Yes, Tulsa was under the NCAA microscope.
That specifically stemmed from the report last year that former athletic director Ross Parmley was identified by the FBI as an “admitted gambler”. The problem was that Parmley had been an athletic department employee at TU since 2005 — during his gambling years — and the NCAA prohibits gambling on both professional and collegiate sports by student-athletes and athletic department staff. Therefore, the situation was likely to result in an NCAA inquiry, and in fact it did.
However, the NCAA has notified Tulsa that, although the Parmley situation qualified as a secondary violation, there would be no sanctions against the program. The NCAA cited TU’s decision to fire Parmley in early December as its reason not to pursue any sort of sanctioning.

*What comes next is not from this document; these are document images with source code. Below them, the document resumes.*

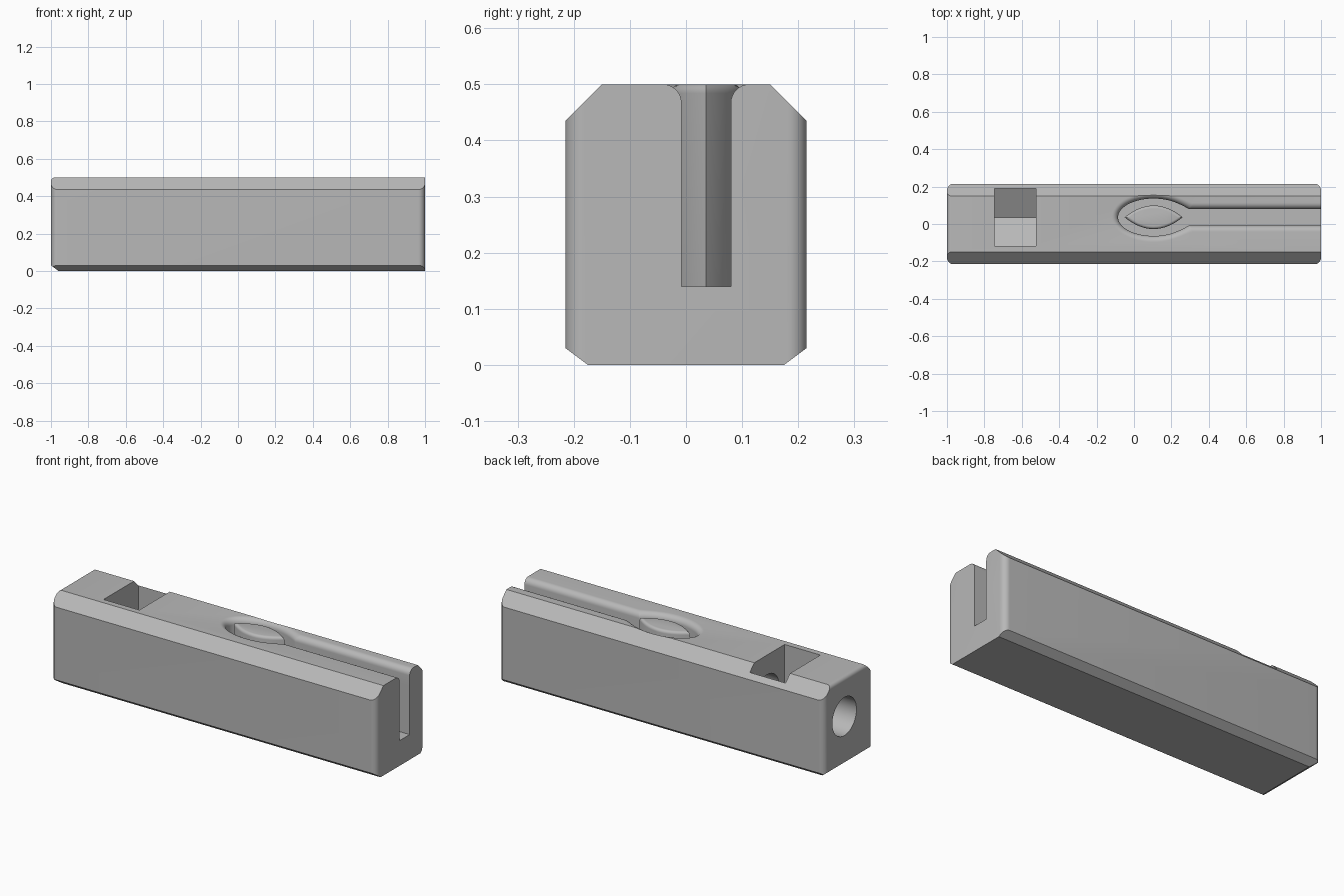
import bpy, bmesh
from math import sin, cos, pi, radians, sqrt

if "Cube" in bpy.data.objects:
    bpy.data.objects.remove(bpy.data.objects["Cube"], do_unlink=True)

grey = bpy.data.materials.new("plain_grey")
grey.use_nodes = True
grey.diffuse_color = (0.48, 0.48, 0.48, 1)
grey.node_tree.nodes["Principled BSDF"].inputs["Base Color"].default_value = (0.48, 0.48, 0.48, 1)

LENGTH, HALF_W, HEIGHT = 1.0, 0.215, 0.5
AXIS_Y, AXIS_Z = 0.036, 0.285      # line of the bore
EYE_X = 0.105                      # centre of the eye-shaped groove
FILLET = 0.033


def loft(name, rings):
    """Closed solid through rings that share a point count."""
    bm = bmesh.new()
    loops = [[bm.verts.new(p) for p in ring] for ring in rings]
    n = len(loops[0])
    for a, b in zip(loops, loops[1:]):
        for i in range(n):
            j = (i + 1) % n
            bm.faces.new((a[i], a[j], b[j], b[i]))
    bm.faces.new(loops[0][::-1])
    bm.faces.new(loops[-1])
    bmesh.ops.recalc_face_normals(bm, faces=bm.faces)
    mesh = bpy.data.meshes.new(name)
    bm.to_mesh(mesh)
    bm.free()
    obj = bpy.data.objects.new(name, mesh)
    bpy.context.collection.objects.link(obj)
    mesh.materials.append(grey)
    return obj


def prism(name, pts, axis, lo, hi):
    """Extrude a 2D outline along the x, y or z axis."""
    place = {"x": lambda a, b, t: (t, a, b),
             "y": lambda a, b, t: (a, t, b),
             "z": lambda a, b, t: (a, b, t)}[axis]
    return loft(name, [[place(a, b, t) for a, b in pts] for t in (lo, hi)])


def circle(cx, cy, r, n, start=0.0):
    return [(cx + r * cos(start + 2 * pi * i / n), cy + r * sin(start + 2 * pi * i / n))
            for i in range(n)]


def arc(cx, cy, r, a0, a1, n):
    return [(cx + r * cos(radians(a0 + (a1 - a0) * i / n)),
             cy + r * sin(radians(a0 + (a1 - a0) * i / n))) for i in range(n + 1)]


def boolean(obj, tool, operation):
    mod = obj.modifiers.new("cut", "BOOLEAN")
    mod.operation, mod.object, mod.solver = operation, tool, "EXACT"
    bpy.ops.object.select_all(action="DESELECT")
    bpy.context.view_layer.objects.active = obj
    obj.select_set(True)
    bpy.ops.object.modifier_apply(modifier=mod.name)
    bpy.data.objects.remove(tool, do_unlink=True)


def shade(obj):
    bpy.ops.object.select_all(action="DESELECT")
    bpy.context.view_layer.objects.active = obj
    obj.select_set(True)
    bpy.ops.object.shade_smooth_by_angle(angle=radians(28))


# Body: chamfered bar
half = [(0.175, 0), (HALF_W, 0.03), (HALF_W, 0.435), (0.15, HEIGHT)]
body = prism("body", half + [(-y, z) for y, z in reversed(half)], "x", -LENGTH, LENGTH)

# Rounded upright corners
r = 0.035
plan = []
for k, (sx, sy) in enumerate([(1, 1), (-1, 1), (-1, -1), (1, -1)]):
    plan += arc(sx * (LENGTH - r), sy * (HALF_W - r), r, 90 * k, 90 * k + 90, 8)
boolean(body, prism("corner_form", plan, "z", -0.1, 0.6), "INTERSECT")

# Eased top and bottom edges of the bored end
side = [(1.1, -0.1), (-0.96, -0.1), (-0.96, 0), (-LENGTH, 0.03)]
side += arc(0.022 - LENGTH, HEIGHT - 0.022, 0.022, 180, 90, 5) + [(0.022 - LENGTH, 0.6), (1.1, 0.6)]
boolean(body, prism("end_form", side, "y", -0.4, 0.4), "INTERSECT")


# Eye-shaped groove running out into a straight slot, with rounded lips
def groove_ring(d, z):
    a, b, s, k = 0.19 + d, 0.1 + d, 0.044 + d, 0.04
    us = [-cos(pi * i / 48) for i in range(49)]
    upper = []
    for u in us:
        w = b * sqrt(max(0, 1 - u * u))
        if u > 0:
            blend = max(k - abs(w - s), 0) / k
            w = max(w, s) + blend * blend * k / 4
        upper.append((EYE_X + a * u, w))
    upper.append((1.1, s))
    ring = [(x, AXIS_Y + w, z) for x, w in upper]
    return ring + [(x, AXIS_Y - w, z) for x, w in reversed(upper[1:])]


levels = [(0, 0.14)]
for i in range(9):
    t = pi / 2 * i / 8
    levels.append((FILLET * (1 - cos(t)), HEIGHT - FILLET + FILLET * sin(t)))
levels.append((FILLET, 0.6))
boolean(body, loft("groove_form", [groove_ring(d, z) for d, z in levels]), "DIFFERENCE")

# Round bore from the end to the groove
boolean(body, prism("bore_form", circle(AXIS_Y, AXIS_Z, 0.106, 48), "x", -1.1, -0.07), "DIFFERENCE")

# Nut pocket: upright sides over a half hexagon floor
hexagon = circle(AXIS_Y, AXIS_Z, 0.153 / cos(pi / 6), 6, pi / 6)
left, right = AXIS_Y - 0.153, AXIS_Y + 0.153
pocket = [(left, 0.6)] + hexagon[2:6] + [(right, 0.6)]
pocket = [(left, 0.6), hexagon[3], hexagon[4], hexagon[5], (right, 0.6)]
boolean(body, prism("pocket_form", pocket, "x", -0.745, -0.525), "DIFFERENCE")
shade(body)


# Lens-shaped island standing in the groove
def lens_ring(d, z):
    a, b = 0.155 - 1.4 * d, 0.063 - d
    us = [-cos(pi * i / 24) for i in range(25)]
    top = [(EYE_X + a * u, AXIS_Y + b * (1 - u * u), z) for u in us]
    return top + [(x, 2 * AXIS_Y - y, z) for x, y, z in reversed(top[1:-1])]


e = 0.016
rings = [lens_ring(0, 0.13)]
for i in range(6):
    t = pi / 2 * i / 5
    rings.append(lens_ring(e * (1 - cos(t)), HEIGHT - e + e * sin(t)))
shade(loft("lens_island", rings))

“Obviously, we are pleased with the ruling handed out by the NCAA today,” a statement from university president Steadman Upham read. “The University of Tulsa maintains the highest commitment to following NCAA policies and regulations among our administration, coaches and student-athletes.”
(Hat tip: Tulsa World)